The bill, approved on 34-1 vote and sent to the Senate, allows the groups to resume slot machine gambling until June 30 while lawmakers work on a permanent measure allowing the groups to offer legal gambling.
Veterans groups and fraternal organizations such as the Moose and Elks complained after receiving cease-and-desist letters from the Markell administration in November reminding them that they were violating the law by operating the slot machines.
In response, the administration began talks to appease the politically active groups, while continuing to crack down on other Delawareans engaged in similar activities.
Earlier this month, the state Department of Safety and Homeland Security announced the arrest of a Selbyville restaurant manager on charges of having an illegal gambling device after agents said they found two electronic gambling machines made available for certain patrons. Last week, DSHS announced the similar arrest of a Hockessin man in connection with the alleged operation of an illegal gambling device at a Wilmington service station.
But when asked last week how many arrests had been made and machines seized related to the illegal gambling by fraternal organizations, DSHS spokeswoman Kim Chandler simply answered "none."
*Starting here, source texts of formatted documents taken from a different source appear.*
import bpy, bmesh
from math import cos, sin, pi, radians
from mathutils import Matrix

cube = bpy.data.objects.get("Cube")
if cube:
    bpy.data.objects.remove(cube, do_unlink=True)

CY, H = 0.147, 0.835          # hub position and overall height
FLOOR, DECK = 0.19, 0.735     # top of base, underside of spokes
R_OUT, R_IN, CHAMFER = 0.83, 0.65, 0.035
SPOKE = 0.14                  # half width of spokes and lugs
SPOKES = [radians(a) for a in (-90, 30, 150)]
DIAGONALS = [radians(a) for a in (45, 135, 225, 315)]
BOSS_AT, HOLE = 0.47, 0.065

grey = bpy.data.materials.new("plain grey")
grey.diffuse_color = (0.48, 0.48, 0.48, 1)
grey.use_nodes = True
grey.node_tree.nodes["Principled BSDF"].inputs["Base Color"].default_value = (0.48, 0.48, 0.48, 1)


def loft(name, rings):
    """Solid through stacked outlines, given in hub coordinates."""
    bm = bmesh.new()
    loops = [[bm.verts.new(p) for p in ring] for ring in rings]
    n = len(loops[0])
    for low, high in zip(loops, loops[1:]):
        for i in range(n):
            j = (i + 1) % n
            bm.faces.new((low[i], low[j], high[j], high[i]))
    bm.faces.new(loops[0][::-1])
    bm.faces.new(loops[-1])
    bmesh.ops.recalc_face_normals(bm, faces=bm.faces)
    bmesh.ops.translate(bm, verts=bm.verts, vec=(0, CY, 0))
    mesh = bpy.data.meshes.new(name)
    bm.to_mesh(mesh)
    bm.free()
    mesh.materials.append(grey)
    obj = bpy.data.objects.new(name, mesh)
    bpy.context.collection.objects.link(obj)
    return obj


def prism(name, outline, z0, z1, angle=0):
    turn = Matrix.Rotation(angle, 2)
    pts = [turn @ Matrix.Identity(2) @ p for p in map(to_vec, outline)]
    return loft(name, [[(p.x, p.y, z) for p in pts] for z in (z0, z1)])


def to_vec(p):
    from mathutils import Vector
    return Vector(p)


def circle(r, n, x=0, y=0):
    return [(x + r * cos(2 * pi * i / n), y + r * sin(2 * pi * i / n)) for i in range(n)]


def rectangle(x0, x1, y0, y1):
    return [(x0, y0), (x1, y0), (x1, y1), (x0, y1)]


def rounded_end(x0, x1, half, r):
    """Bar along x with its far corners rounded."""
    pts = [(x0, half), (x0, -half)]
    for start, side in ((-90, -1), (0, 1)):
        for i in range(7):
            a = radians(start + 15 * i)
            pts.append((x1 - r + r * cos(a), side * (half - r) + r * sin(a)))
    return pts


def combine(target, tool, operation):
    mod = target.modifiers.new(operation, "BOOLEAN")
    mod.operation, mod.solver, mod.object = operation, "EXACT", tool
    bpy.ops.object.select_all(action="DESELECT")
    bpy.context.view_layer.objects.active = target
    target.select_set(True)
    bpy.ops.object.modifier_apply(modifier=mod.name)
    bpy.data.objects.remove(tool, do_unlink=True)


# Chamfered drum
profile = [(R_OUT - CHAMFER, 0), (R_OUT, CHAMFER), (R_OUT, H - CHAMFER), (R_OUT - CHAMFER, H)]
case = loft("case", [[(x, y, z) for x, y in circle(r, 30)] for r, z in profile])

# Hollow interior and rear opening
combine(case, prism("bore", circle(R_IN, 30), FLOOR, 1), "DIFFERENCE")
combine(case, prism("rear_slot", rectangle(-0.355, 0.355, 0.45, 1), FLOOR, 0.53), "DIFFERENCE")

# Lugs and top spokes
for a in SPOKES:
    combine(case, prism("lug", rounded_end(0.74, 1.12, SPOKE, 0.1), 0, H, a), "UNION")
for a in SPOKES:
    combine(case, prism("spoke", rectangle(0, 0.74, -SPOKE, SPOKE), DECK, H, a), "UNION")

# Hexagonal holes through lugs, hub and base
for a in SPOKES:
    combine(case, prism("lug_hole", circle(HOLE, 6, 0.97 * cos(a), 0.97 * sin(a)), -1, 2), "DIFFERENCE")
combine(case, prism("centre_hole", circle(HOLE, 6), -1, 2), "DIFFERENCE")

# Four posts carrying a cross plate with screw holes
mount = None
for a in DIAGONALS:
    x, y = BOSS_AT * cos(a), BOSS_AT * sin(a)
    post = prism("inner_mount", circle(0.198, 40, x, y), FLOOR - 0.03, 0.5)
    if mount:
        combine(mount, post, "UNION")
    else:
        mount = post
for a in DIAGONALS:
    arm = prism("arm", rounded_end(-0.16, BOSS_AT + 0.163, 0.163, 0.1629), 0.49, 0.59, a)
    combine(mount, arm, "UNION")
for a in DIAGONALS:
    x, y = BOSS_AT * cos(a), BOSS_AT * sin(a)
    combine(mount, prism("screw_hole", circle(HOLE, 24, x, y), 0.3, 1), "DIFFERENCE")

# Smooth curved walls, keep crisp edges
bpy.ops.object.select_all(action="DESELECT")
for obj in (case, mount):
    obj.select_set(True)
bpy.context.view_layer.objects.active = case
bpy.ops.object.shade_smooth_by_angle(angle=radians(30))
Markell spokeswoman Cathy Rossi would not explain why the administration seemed to be enforcing the law differently.
"The governor does not make arrests or direct the prosecution priorities for the state police, local law enforcement or the attorney general, and the governor did not send the cease and desist letter or have knowledge ahead of time that that it was going to be sent," Rossi said in an email Wednesday.
Markell, who oversees the state police, nevertheless worked with Democratic House members to quickly pass a bill allowing the fraternal organizations to resume gambling.
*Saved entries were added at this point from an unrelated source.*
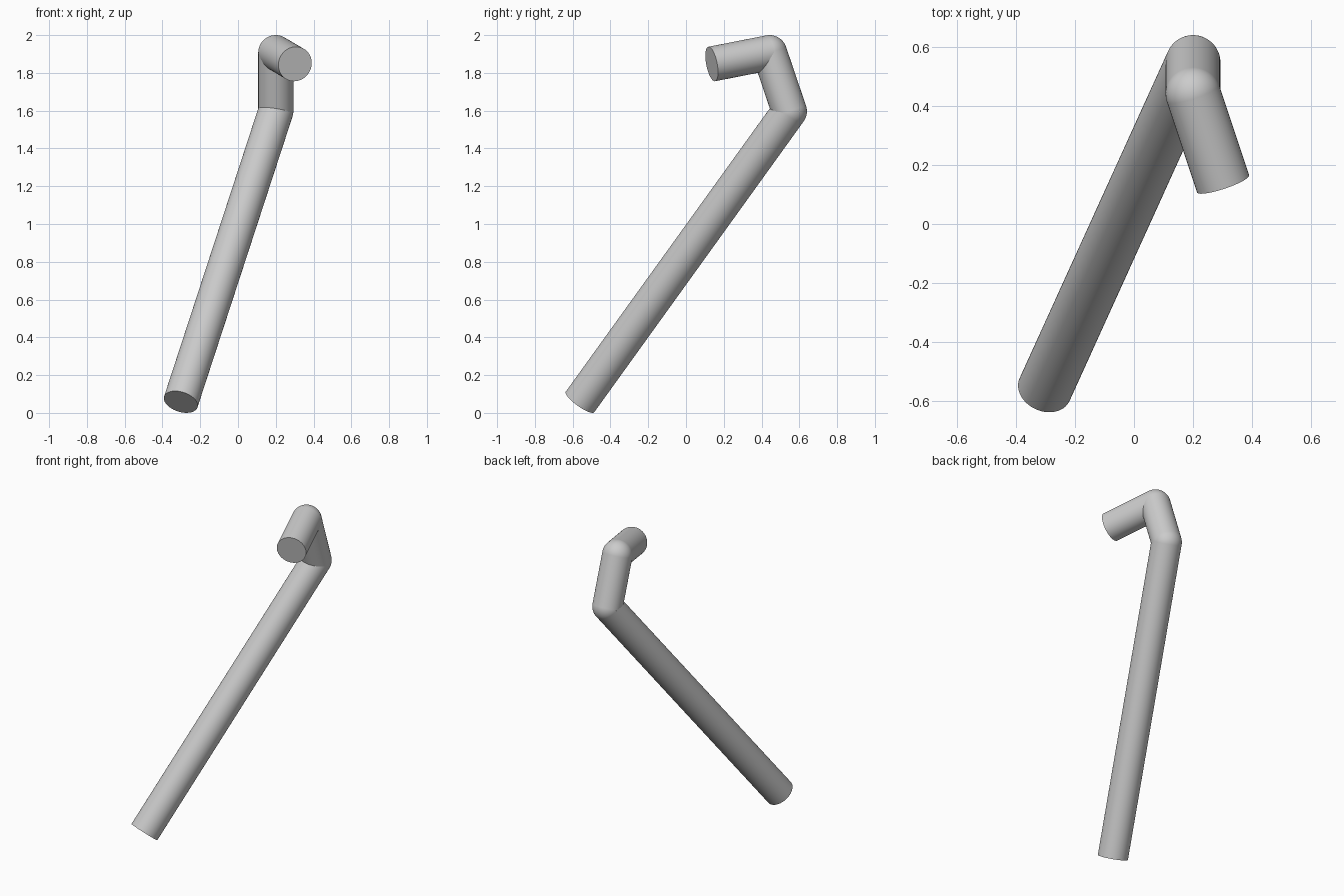
import bpy
import math
from mathutils import Vector

cube = bpy.data.objects.get("Cube")
if cube:
    bpy.data.objects.remove(cube, do_unlink=True)

RADIUS = 0.093
SIDES = 64

grey = bpy.data.materials.new("plain_grey")
grey.use_nodes = True
grey.diffuse_color = (0.6, 0.6, 0.6, 1)
grey.node_tree.nodes["Principled BSDF"].inputs["Base Color"].default_value = (0.6, 0.6, 0.6, 1)

# Centre line of the bent rod
foot = Vector((-0.303, -0.561, 0.058))
lower_bend = Vector((0.2, 0.547, 1.597))
upper_bend = Vector((0.2, 0.442, 1.907))
tip = Vector((0.302, 0.136, 1.847))


def finish(name):
    obj = bpy.context.object
    obj.name = name
    obj.data.materials.append(grey)
    bpy.ops.object.shade_smooth_by_angle(angle=math.radians(35))


def rod(name, start, end):
    axis = end - start
    bpy.ops.mesh.primitive_cylinder_add(
        vertices=SIDES, radius=RADIUS, depth=axis.length,
        location=(start + end) / 2,
        rotation=axis.to_track_quat('Z', 'Y').to_euler())
    finish(name)


def elbow(name, centre, axis):
    bpy.ops.mesh.primitive_uv_sphere_add(
        segments=SIDES, ring_count=SIDES // 2, radius=RADIUS, location=centre,
        rotation=axis.to_track_quat('Z', 'Y').to_euler())
    finish(name)


# Straight lengths
rod("long_shaft", foot, lower_bend)
rod("neck", lower_bend, upper_bend)
rod("short_arm", upper_bend, tip)

# Rounded bends
elbow("lower_elbow", lower_bend, upper_bend - lower_bend)
elbow("upper_elbow", upper_bend, upper_bend - lower_bend)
"I can't believe I'm standing here supporting organizations that were doing something illegal," Rep. Helene Keeley, D-Wilmington, said Wednesday after House members suspended rules to take up the bill.
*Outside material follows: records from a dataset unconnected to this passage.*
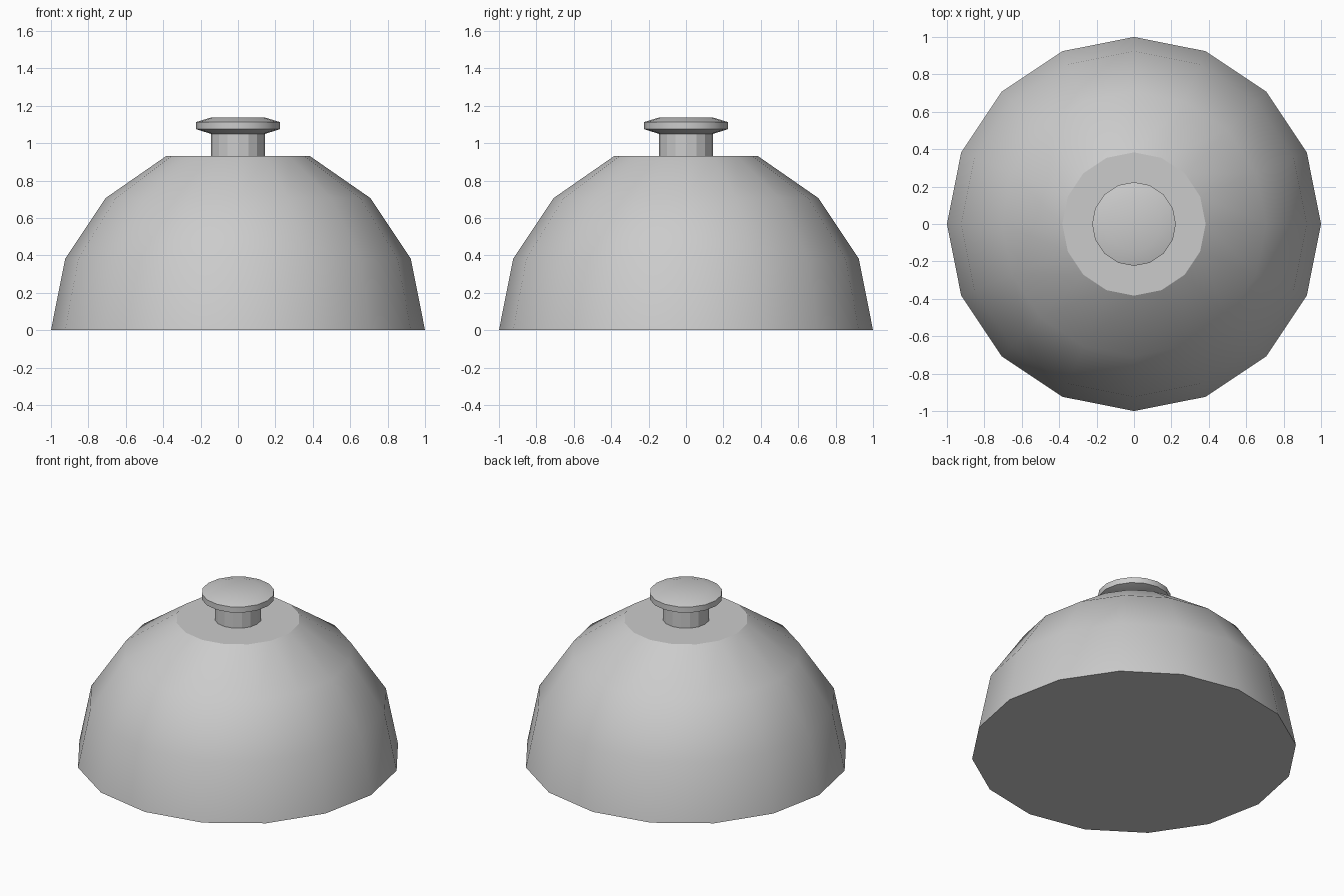
import bpy, bmesh
from math import cos, sin, pi, radians

if "Cube" in bpy.data.objects:
    bpy.data.objects.remove(bpy.data.objects["Cube"])

SIDES = 16

def lathe(name, profile, angle):
    """Turn an (r, z) profile into a closed solid around z."""
    bm = bmesh.new()
    rings = [[bm.verts.new((r * cos(2 * pi * i / SIDES), r * sin(2 * pi * i / SIDES), z))
              for i in range(SIDES)] for r, z in profile]
    for a, b in zip(rings, rings[1:]):
        for i in range(SIDES):
            j = (i + 1) % SIDES
            bm.faces.new((a[i], a[j], b[j], b[i]))
    bm.faces.new(rings[0][::-1])
    bm.faces.new(rings[-1])
    me = bpy.data.meshes.new(name)
    bm.to_mesh(me)
    bm.free()
    ob = bpy.data.objects.new(name, me)
    bpy.context.collection.objects.link(ob)
    bpy.ops.object.select_all(action='DESELECT')
    bpy.context.view_layer.objects.active = ob
    ob.select_set(True)
    bpy.ops.object.shade_smooth_by_angle(angle=radians(angle))
    return ob

# Dome: half sphere cut flat at its last ring
dome = [(cos(k * pi / 8), sin(k * pi / 8)) for k in range(3)]
lathe("dome", dome + [(0.383, 0.932)], 30)

# Handle: stem and bevelled cap
lathe("handle_stem", [(0.145, 0.92), (0.145, 1.06)], 15)
lathe("handle_cap", [(0.145, 1.05), (0.224, 1.075), (0.224, 1.113), (0.145, 1.137)], 30)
At the same time, Keeley complained that Wilmington has many small civic clubs and organizations that do charitable work but are not covered under the bill.
"They do the exact same things but yet they are not included in this temporary fix. ... It's not right," she said.
While the fraternal clubs argued that they used proceeds from the illegal gambling to fund charitable activities, they also warned that some organizations may have to close their doors if the gambling ban remains in place, suggesting that they were using the money for operating expenses.
State Finance Secretary Tom Cook acknowledged that the bill approved Wednesday allows fraternal organizations to use gambling proceeds to pay for operating expenses.
As written, the bill applies to fraternal or veterans organization with national affiliations or whose membership consists primarily of veterans or active duty service members.
Organizations would be allowed to have up to 20 slot machines and would have to pay between 50 percent and 70 percent of total annual proceeds to players, less than the 92 percent payout required of the state's three casinos.
Of the remaining proceeds, the state would receive 43.5 percent.